A disease that is spread from mosquitoes to humans is known as a mosquito-borne disease. When a mosquito feeds on a person’s blood, it swallows any viruses or parasites living in the blood and transfers them to the next person it bites.
This transmission occurs through the saliva of the mosquito. Monsoons are the breeding season for mosquitoes and thus, a high incidence of these diseases are seen.
1. Malaria: It is caused by Plasmodium parasites that are spread by female Anopheles mosquitoes.
It is characterised by fever with chills, tiredness, vomiting, head and body ache, and sweating.
If untreated, severe malaria can lead to jaundice, liver, and kidney failure.
2. Dengue Fever: It is caused by the bite of female Aedes mosquitoes which carry the Dengue virus in their saliva.
The infection causes fever, severe joint pains, headache, vomiting, and a typical skin rash.
The disease subsides in 7 to 10 days in most people.
However, it may develop into a more severe disease called dengue haemorrhagic fever characterised by pain in the abdomen, vomiting and bleeding due to low platelet counts or into dengue shock syndrome, where the blood pressure of the infected person becomes very low, leading to shock.

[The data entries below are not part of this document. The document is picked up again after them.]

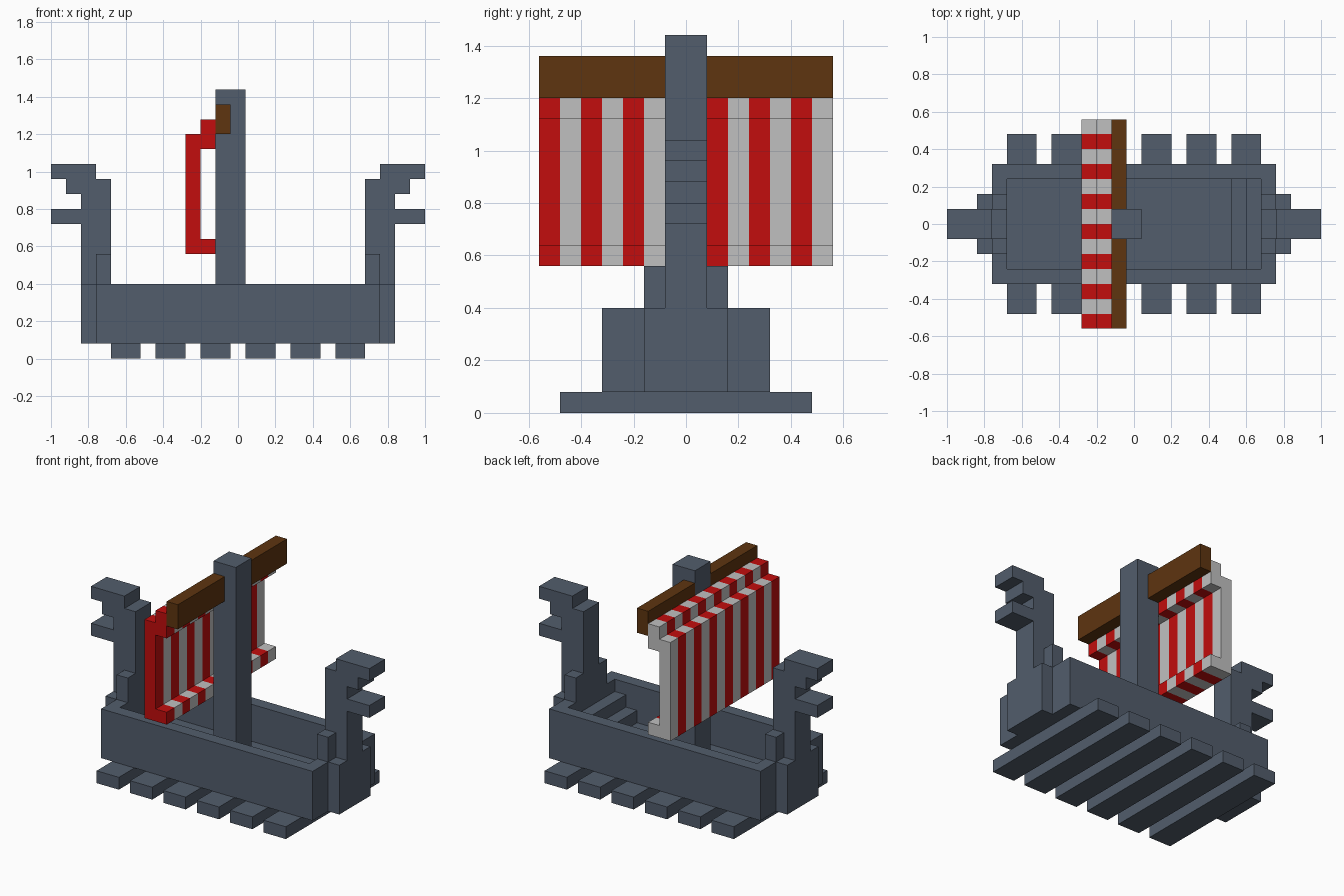
import bpy, bmesh
from mathutils import Vector

default = bpy.data.objects.get("Cube")
if default:
    bpy.data.objects.remove(default, do_unlink=True)


def material(name, rgb):
    m = bpy.data.materials.new(name)
    m.use_nodes = True
    col = (*rgb, 1.0)
    m.diffuse_color = col
    m.node_tree.nodes["Principled BSDF"].inputs["Base Color"].default_value = col
    return m


slate = material("slate_grey", (0.085, 0.110, 0.150))
red = material("sail_red", (0.540, 0.004, 0.004))
white = material("sail_white", (0.530, 0.530, 0.530))
brown = material("yard_brown", (0.112, 0.035, 0.005))


def finish(name, bm, *mats):
    bmesh.ops.recalc_face_normals(bm, faces=bm.faces)
    mesh = bpy.data.meshes.new(name)
    bm.to_mesh(mesh)
    bm.free()
    for m in mats:
        mesh.materials.append(m)
    obj = bpy.data.objects.new(name, mesh)
    bpy.context.collection.objects.link(obj)
    return obj


def box_mesh(x0, x1, y0, y1, z0, z1):
    bm = bmesh.new()
    bmesh.ops.create_cube(bm, size=1)
    bmesh.ops.scale(bm, vec=(x1 - x0, y1 - y0, z1 - z0), verts=bm.verts)
    bmesh.ops.translate(bm, vec=((x0 + x1) / 2, (y0 + y1) / 2, (z0 + z1) / 2), verts=bm.verts)
    return bm


def box(name, mat, *bounds):
    return finish(name, box_mesh(*bounds), mat)


def loft_y(name, profile, ys, mats):
    """Sweep an x-z profile along y; sections alternate through the materials."""
    bm = bmesh.new()
    rings = [[bm.verts.new((x, y, z)) for x, z in profile] for y in ys]
    n = len(profile)
    last = len(ys) - 2
    for i, (a, b) in enumerate(zip(rings, rings[1:])):
        for j in range(n):
            k = (j + 1) % n
            bm.faces.new((a[j], a[k], b[k], b[j])).material_index = i % len(mats)
    bm.faces.new(rings[0]).material_index = 0
    bm.faces.new(rings[-1]).material_index = last % len(mats)
    return finish(name, bm, *mats)


# Hollow hull: inset the top face and push it down to the deck floor
bm = box_mesh(-0.76, 0.76, -0.32, 0.32, 0.08, 0.40)
top = max(bm.faces, key=lambda f: f.calc_center_median().z)
inner = bmesh.ops.extrude_discrete_faces(bm, faces=[top])["faces"][0]
for v in inner.verts:
    v.co.x *= 0.68 / 0.76
    v.co.y *= 0.24 / 0.32
well = bmesh.ops.extrude_discrete_faces(bm, faces=[inner])["faces"][0]
bmesh.ops.translate(bm, vec=Vector((0, 0, -0.24)), verts=well.verts)
finish("hull", bm, slate)

# Steps inside one end of the deck
box("lower_step", slate, 0.52, 0.60, -0.24, 0.24, 0.16, 0.24)
box("upper_step", slate, 0.60, 0.68, -0.24, 0.24, 0.16, 0.32)

# Oars lying across underneath the hull
for i in range(6):
    x = -0.68 + 0.24 * i
    box(f"oar_{i + 1}", slate, x, x + 0.16, -0.48, 0.48, 0.0, 0.08)

# Carved posts with open jaws, mirrored at both ends
post = [(0.68, 0.40), (0.68, 0.96), (0.76, 0.96), (0.76, 1.04), (1.00, 1.04),
        (1.00, 0.96), (0.92, 0.96), (0.92, 0.88), (0.84, 0.88), (0.84, 0.80),
        (1.00, 0.80), (1.00, 0.72), (0.84, 0.72), (0.84, 0.40)]
for side, s in (("left", 1), ("right", -1)):
    loft_y(f"{side}_figurehead", [(s * x, z) for x, z in post], (-0.08, 0.08), [slate])
    for part, xa, xb, z0, z1 in (("stem", 0.76, 0.84, 0.08, 0.40),
                                 ("post_base", 0.68, 0.76, 0.40, 0.56)):
        lo, hi = sorted((s * xa, s * xb))
        box(f"{side}_{part}", slate, lo, hi, -0.16, 0.16, z0, z1)

# Mast and the two halves of the yard
box("mast", slate, -0.12, 0.04, -0.08, 0.08, 0.16, 1.44)
box("front_yard", brown, -0.12, -0.04, -0.56, -0.08, 1.20, 1.36)
box("back_yard", brown, -0.12, -0.04, 0.08, 0.56, 1.20, 1.36)

# Billowing striped sail
sail = [(-0.12, 0.56), (-0.12, 0.64), (-0.20, 0.64), (-0.20, 1.12), (-0.12, 1.12),
        (-0.12, 1.28), (-0.20, 1.28), (-0.20, 1.20), (-0.28, 1.20), (-0.28, 0.56)]
loft_y("sail", sail, [-0.56 + 0.08 * i for i in range(15)], [red, white])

3. Chikungunya Fever: It is a viral infection transmitted by the bite of the Aedes albopictus and Aedes aegypti mosquitoes, which mainly bite during the day.
The causative virus is known as the Chikungunya virus.
Common symptoms include severe and persistent joint pain, fever, headache, muscle pain, joint swelling, and a rash.
The symptoms usually reduce within a week. However, in rare cases, the joint pain may last for months or years.
How to Prevent Mosquito-Borne Infections During Monsoon?
Stagnant water acts as a breeding ground for mosquitoes and parasites. Keep your house and locality clean, and cover areas and containers filled with water.
Spray insecticidal agents in areas with stagnating water.
Use mosquito-repellent screens, nets, and meshes for your windows.
Apply mosquito repellent on your body.
Wear full-coverage clothing to prevent the mosquitoes from biting.
Enjoy the monsoons! Maintain hygienic practices, follow a healthy diet, and take precautionary measures.
However, if you or a family member develop any worrying symptoms, seek immediate medical attention.
1. Medanta.org. 2021. Monsoon Illnesses in India – All You Need To Know. [online] Available at: <https://www.medanta.org/patient-education-blog/monsoon-illnesses-in-india-all-you-need-to-know/#:~:text=Malaria%2C%20caused%20by%20a%20single,to%20this%20malaria%2Dcausing%20parasite.> [Accessed 31 May 2021].
2. Africa Health Organisation. 2021. Five illnesses that affect children during the rain season | Africa Health Organisation. [online] Available at: <https://aho.org/articles/five-illnesses-that-affect-children-during-the-rain-season/> [Accessed 31 May 2021].
Disclaimer: This article is written by Practo for informational and educational purposes only. The content presented on this page should not be considered as a substitute for medical expertise. Please "DO NOT SELF-MEDICATE" and seek professional help regarding any health conditions or concerns. Practo will not be responsible for any act or omission arising from the interpretation of the content present on this page.